If the Fi function were stronger in ESTJs, they would be more aware of others’ emotions and values when it comes to making a decision. Unfortunately, since it is a weaker function for this personality, ESTJs will often make quick decisions without considering how it aligns with their own beliefs or will affect others emotionally. In some cases, this approach is best, while it can be extremely damaging to relationships in others.
Alternatively, when the Fi function is stronger in ESTJs, it will drive them to assist others in need. Of course, since they aren’t the most emotional individuals, they will often help people or animals in a logical manner (e.g. providing food, changing laws, removing threats) rather than in an emotional manner (e.g. consoling, therapy).
This does not mean that ESTJs are uncaring of others; they just prefer to help in a constructive manner with clear results, rather than on an emotional level.
Best Careers for an ESTJ
Many of you might already have an idea of where this category is going, but we figured it best to at least briefly discuss the careers that best suit our “executive” ESTJs.
In addition to being strong leaders, there is a myriad of settings and careers where ESTJs tend to thrive and find personal fulfillment. Many are founded on organizational skills within a highly structured setting built on a strong foundation of traditional beliefs or morals.
Here are the top ten best careers for an ESTJ:
- Project manager
- Factory supervisor
- Credit analyst
- CEO/Managing Director
- Athletic trainer
- Civil/Mechanical/Industrial Engineer
List of Famous ESTJs
There are many individuals, particularly men, who can claim the ESTJ personality. Among them are several celebrities and highly famous or influential individuals.
It might come as no surprise that most of these individuals are found in leadership positions, such as government or company executives. Nevertheless, a few in more creative careers might shock you.

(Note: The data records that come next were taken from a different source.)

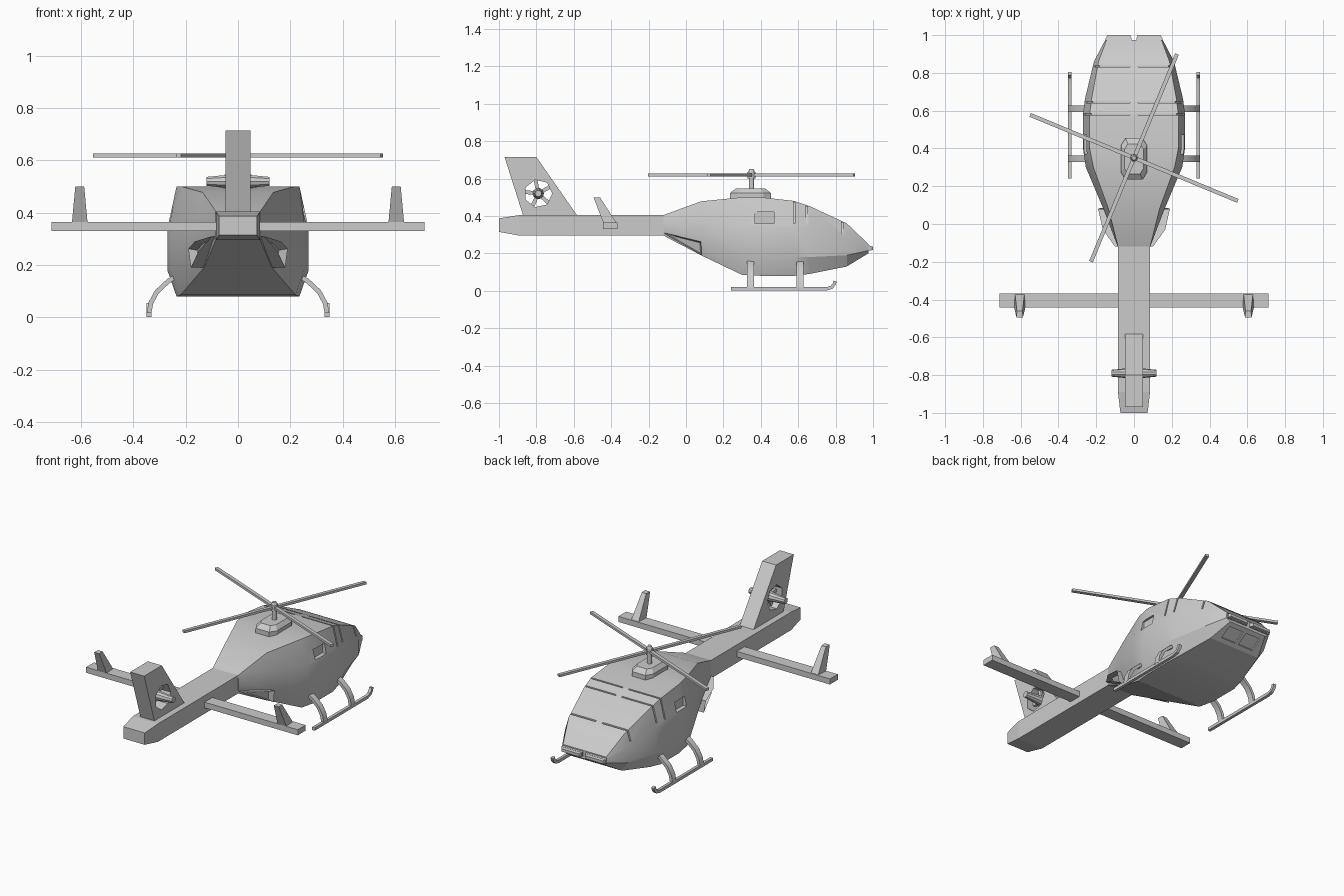
import bpy, bmesh, math
from mathutils import Matrix, Vector

cube = bpy.data.objects.get("Cube")
if cube:
    bpy.data.objects.remove(cube, do_unlink=True)

grey = bpy.data.materials.new("plain grey")
grey.use_nodes = True
grey.diffuse_color = (0.6, 0.6, 0.6, 1)
grey.node_tree.nodes["Principled BSDF"].inputs["Base Color"].default_value = (0.6, 0.6, 0.6, 1)


def finish(name, bm):
    bmesh.ops.recalc_face_normals(bm, faces=bm.faces)
    mesh = bpy.data.meshes.new(name)
    bm.to_mesh(mesh)
    bm.free()
    mesh.materials.append(grey)
    ob = bpy.data.objects.new(name, mesh)
    bpy.context.scene.collection.objects.link(ob)
    return ob


def loft(name, rings, inset=None):
    """Skin a list of point rings and cap both ends; optionally recess the last cap."""
    bm = bmesh.new()
    vs = [[bm.verts.new(p) for p in ring] for ring in rings]
    n = len(vs[0])
    for a, b in zip(vs, vs[1:]):
        for i in range(n):
            bm.faces.new((a[i], a[(i + 1) % n], b[(i + 1) % n], b[i]))
    bm.faces.new(vs[0])
    cap = bm.faces.new(vs[-1])
    if inset:
        bmesh.ops.recalc_face_normals(bm, faces=bm.faces)
        bmesh.ops.inset_region(bm, faces=[cap], thickness=inset[0], use_even_offset=True)
        bmesh.ops.translate(bm, verts=cap.verts, vec=(-inset[1], 0, 0))
    return finish(name, bm)


def box(name, centre, size, rot=Matrix()):
    bm = bmesh.new()
    m = Matrix.Translation(centre) @ rot @ Matrix.Diagonal((*size, 1))
    bmesh.ops.create_cube(bm, size=1, matrix=m)
    return finish(name, bm)


def cone(name, centre, r1, r2, depth, sides, rot=Matrix()):
    bm = bmesh.new()
    bmesh.ops.create_cone(bm, cap_ends=True, segments=sides, radius1=r1, radius2=r2,
                          depth=depth, matrix=Matrix.Translation(centre) @ rot)
    return finish(name, bm)


def cut(ob, cutters):
    bpy.context.view_layer.objects.active = ob
    for c in cutters:
        c.hide_render = True
        mod = ob.modifiers.new("cut", "BOOLEAN")
        mod.operation, mod.solver, mod.object = "DIFFERENCE", "EXACT", c
        bpy.ops.object.modifier_apply(modifier=mod.name)
        bpy.data.objects.remove(c, do_unlink=True)


def smooth(ob, degrees):
    bpy.ops.object.select_all(action="DESELECT")
    ob.select_set(True)
    bpy.context.view_layer.objects.active = ob
    bpy.ops.object.shade_smooth_by_angle(angle=math.radians(degrees))


def strut(name, path, side, half, axis):
    """Square bar along a (x, y, z) path; axis is the direction across the bar."""
    pts = [Vector((p[0] * side, p[1], p[2])) for p in path]
    rings = []
    for i, p in enumerate(pts):
        t = (pts[min(i + 1, len(pts) - 1)] - pts[max(i - 1, 0)]).normalized()
        u = Vector(axis)
        v = t.cross(u).normalized() * half[1]
        u = u * half[0]
        rings.append([p + u + v, p - u + v, p - u - v, p + u - v])
    return loft(name, rings)


# Cabin: y, half widths (top, middle, bottom), heights (top, upper, lower, bottom)
stations = [
    (-0.12, 0.085, 0.086, 0.085, 0.405, 0.38, 0.32, 0.295),
    (0.08, 0.135, 0.162, 0.13, 0.478, 0.38, 0.26, 0.19),
    (0.3, 0.215, 0.255, 0.22, 0.5, 0.35, 0.19, 0.085),
    (0.4, 0.235, 0.27, 0.235, 0.5, 0.34, 0.18, 0.08),
    (0.58, 0.235, 0.27, 0.235, 0.48, 0.34, 0.18, 0.08),
    (0.66, 0.225, 0.26, 0.22, 0.453, 0.33, 0.18, 0.09),
    (0.86, 0.188, 0.212, 0.17, 0.36, 0.28, 0.19, 0.13),
    (0.975, 0.145, 0.152, 0.125, 0.25, 0.24, 0.215, 0.2),
]
rings = []
for y, wt, wm, wb, zt, zu, zl, zb in stations:
    half = [(wt, zt), (wm, zu), (wm, zl), (wb, zb)]
    rings.append([(x, y, z) for x, z in half] + [(-x, y, z) for x, z in reversed(half)])
cabin = loft("cabin", rings)

cutters = []
for s in (-1, 1):
    # Window frame grooves over the roof and down the side
    for y, wt, wm, zt, low in ((0.58, 0.235, 0.27, 0.48, 0.36),
                               (0.645, 0.227, 0.262, 0.458, 0.36),
                               (0.835, 0.192, 0.217, 0.372, 0.31)):
        shape = [(0.02, zt - 0.008), (wt - 0.01, zt - 0.008), (wm - 0.014, low),
                 (0.34, low), (0.34, 0.56), (0.02, 0.56)]
        cutters.append(loft("groove", [[(s * x, y + d, z) for x, z in shape]
                                       for d in (-0.004, 0.004)]))
    # Small side window and chin window
    cutters.append(box("side_window", (s * 0.28, 0.42, 0.39), (0.08, 0.1, 0.06)))
    cutters.append(box("chin_window", (s * 0.06, 0.92, 0.16), (0.1, 0.08, 0.03),
                       Matrix.Rotation(math.radians(31), 4, "X")))
cut(cabin, cutters)
smooth(cabin, 20)

# Nose bumper in two halves
for s in (-1, 1):
    loft("nose_bumper", [[(s * 0.012, y, z) for y, z in ((0.95, 0.215), (0.985, 0.215), (0.985, 0.24), (0.95, 0.25))],
                         [(s * 0.15, y, z) for y, z in ((0.95, 0.215), (0.985, 0.215), (0.985, 0.24), (0.95, 0.25))]])
    loft("nose_lip", [[(s * x, 0.98, z) for x, z in ((0.012, 0.215), (0.15, 0.215), (0.15, 0.24), (0.012, 0.24))],
                      [(s * x, 1.0, z) for x, z in ((0.02, 0.218), (0.14, 0.218), (0.14, 0.235), (0.02, 0.235))]])

# Tail boom
loft("tail_boom", [[(-w, y, a), (w, y, a), (w, y, b), (-w, y, b)] for y, w, a, b in
                   ((-1, 0.072, 0.315, 0.387), (-0.89, 0.085, 0.295, 0.405), (-0.11, 0.085, 0.295, 0.405))])

# Exhaust pods with recessed outer openings
outer = [(0.1, -0.12, 0.31), (0.165, -0.03, 0.29), (0.19, 0.08, 0.262),
         (0.18, 0.085, 0.19), (0.15, -0.03, 0.255)]
for s in (-1, 1):
    loft("exhaust_pod", [[(s * 0.05, y, z) for x, y, z in outer],
                         [(s * x, y, z) for x, y, z in outer]], inset=(0.007, s * 0.03))

# Tail fin with a shrouded rotor opening
profile = [(-0.97, 0.715), (-0.8, 0.715), (-0.58, 0.4), (-0.87, 0.4)]
fin = loft("tail_fin", [[(x, y, z) for y, z in profile] for x in (-0.047, 0.047)])
hub = Vector((0, -0.79, 0.52))
across = Matrix.Rotation(math.pi / 2, 4, "Y")
cut(fin, [cone("fin_opening", hub, 0.075, 0.075, 0.3, 7, across)])
for s in (-1, 1):
    cone("tail_rotor_hub", hub + Vector((s * 0.06, 0, 0)), 0.03, 0.018, 0.12, 10,
         Matrix.Rotation(s * math.pi / 2, 4, "Y"))
for i in range(5):
    turn = Matrix.Rotation(math.tau * i / 5 + 0.2, 4, "X")
    box("tail_rotor_blade", hub + turn @ Vector((0, 0, 0.042)), (0.015, 0.02, 0.075), turn)

# Stabiliser with end fins
box("stabiliser", (0, -0.405, 0.348), (1.425, 0.075, 0.034))
for s in (-1, 1):
    foot = [(x, y, 0.36) for x, y in ((-0.03, -0.44), (0.03, -0.44), (0.025, -0.37), (-0.025, -0.37))]
    tip = [(x, y, 0.5) for x, y in ((-0.017, -0.495), (0.017, -0.495), (0.015, -0.46), (-0.015, -0.46))]
    loft("stabiliser_fin", [[(x + s * 0.605, y, z) for x, y, z in ring] for ring in (foot, tip)])

# Main rotor fairing, mast and crossed blades
plan = [(0.07, 0.07), (0.045, 0.11), (-0.045, 0.11), (-0.07, 0.07),
        (-0.07, -0.07), (-0.045, -0.11), (0.045, -0.11), (0.07, -0.07)]
loft("rotor_fairing", [[(x * k, 0.345 + y * k, z) for x, y in plan]
                       for k, z in ((1, 0.49), (1, 0.522), (0.72, 0.546))])
for z, r1, r2, d in ((0.575, 0.014, 0.014, 0.07), (0.618, 0.021, 0.021, 0.036), (0.642, 0.019, 0.011, 0.02)):
    cone("rotor_mast", (0, 0.35, z), r1, r2, d, 12)
for angle in (-22.5, 67.5):
    box("rotor_blades", (0, 0.35, 0.619), (1.19, 0.021, 0.014),
        Matrix.Rotation(math.radians(angle), 4, "Z"))

# Landing skids and legs
for s in (-1, 1):
    runner = [(0.34, 0.24, 0.01), (0.34, 0.75, 0.01), (0.34, 0.778, 0.018),
              (0.34, 0.792, 0.034), (0.34, 0.797, 0.052)]
    smooth(strut("skid", runner, s, (0.009, 0.009), (1, 0, 0)), 30)
    for y in (0.345, 0.61):
        leg = [(0.22, y, 0.165), (0.265, y, 0.14), (0.31, y, 0.098), (0.333, y, 0.055), (0.341, y, 0.012)]
        smooth(strut("skid_leg", leg, s, (0.018, 0.009), (0, 1, 0)), 30)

Here are our top 15 famous ESTJs:
- John D. Rockefeller: American business magnate and philanthropist. Founder of the Standard Oil Company
- Frank Sinatra: American singer
- Andrew Johnson: 17th President of the United States of America
- Uma Thurman: American actress
- Trisha Yearwood: American singer
- E.L. James: British author
- Megyn Kelly: American lawyer and journalist
- Steve Ballmer: American businessman, investor, and chief executive officer of Microsoft from 2000 to 2014
- Michelle Obama: American attor ney, author, and 44th First Lady of the United States of America.
- Henry Ford: American industrialist and business magnate. Founder of the Ford Motor Company, and chief developer of the assembly line.
- Paul of Tarsus: Early Christian epistolarian (also known as Paul the Apostle or Saint Paul)
- Judge Judith ‘Judy’ Sheindlin: American Prosecutor, Manhattan family court judge, and television personality
- Ivanka Trump: American businesswoman, the director of the Office of Economic Initiatives and Entrepreneurship during Trump presidency
- Bill O’ Reilly: American journalist, author, and television host
- Lyndon B. Johnson: 36th President of the United States of American and the 37th Vice President
If you’re looking for a strong leader who will undoubtedly get things done quickly and effectively, then you’ll want an ESTJ at the head of your team. These individuals have big personalities that can be difficult to handle since they are strongly attached to logic and routine through their Te and Si functions.
They can be a bit abrasive in a group setting, but ESTJs thrive on interacting with others and can form deep, long-lasting relationships built on loyalty and trust. This is particularly evident when they work on their Ne and Fi functions to help them better relate and empathize with those around them to mitigate their potentially intimidating persona.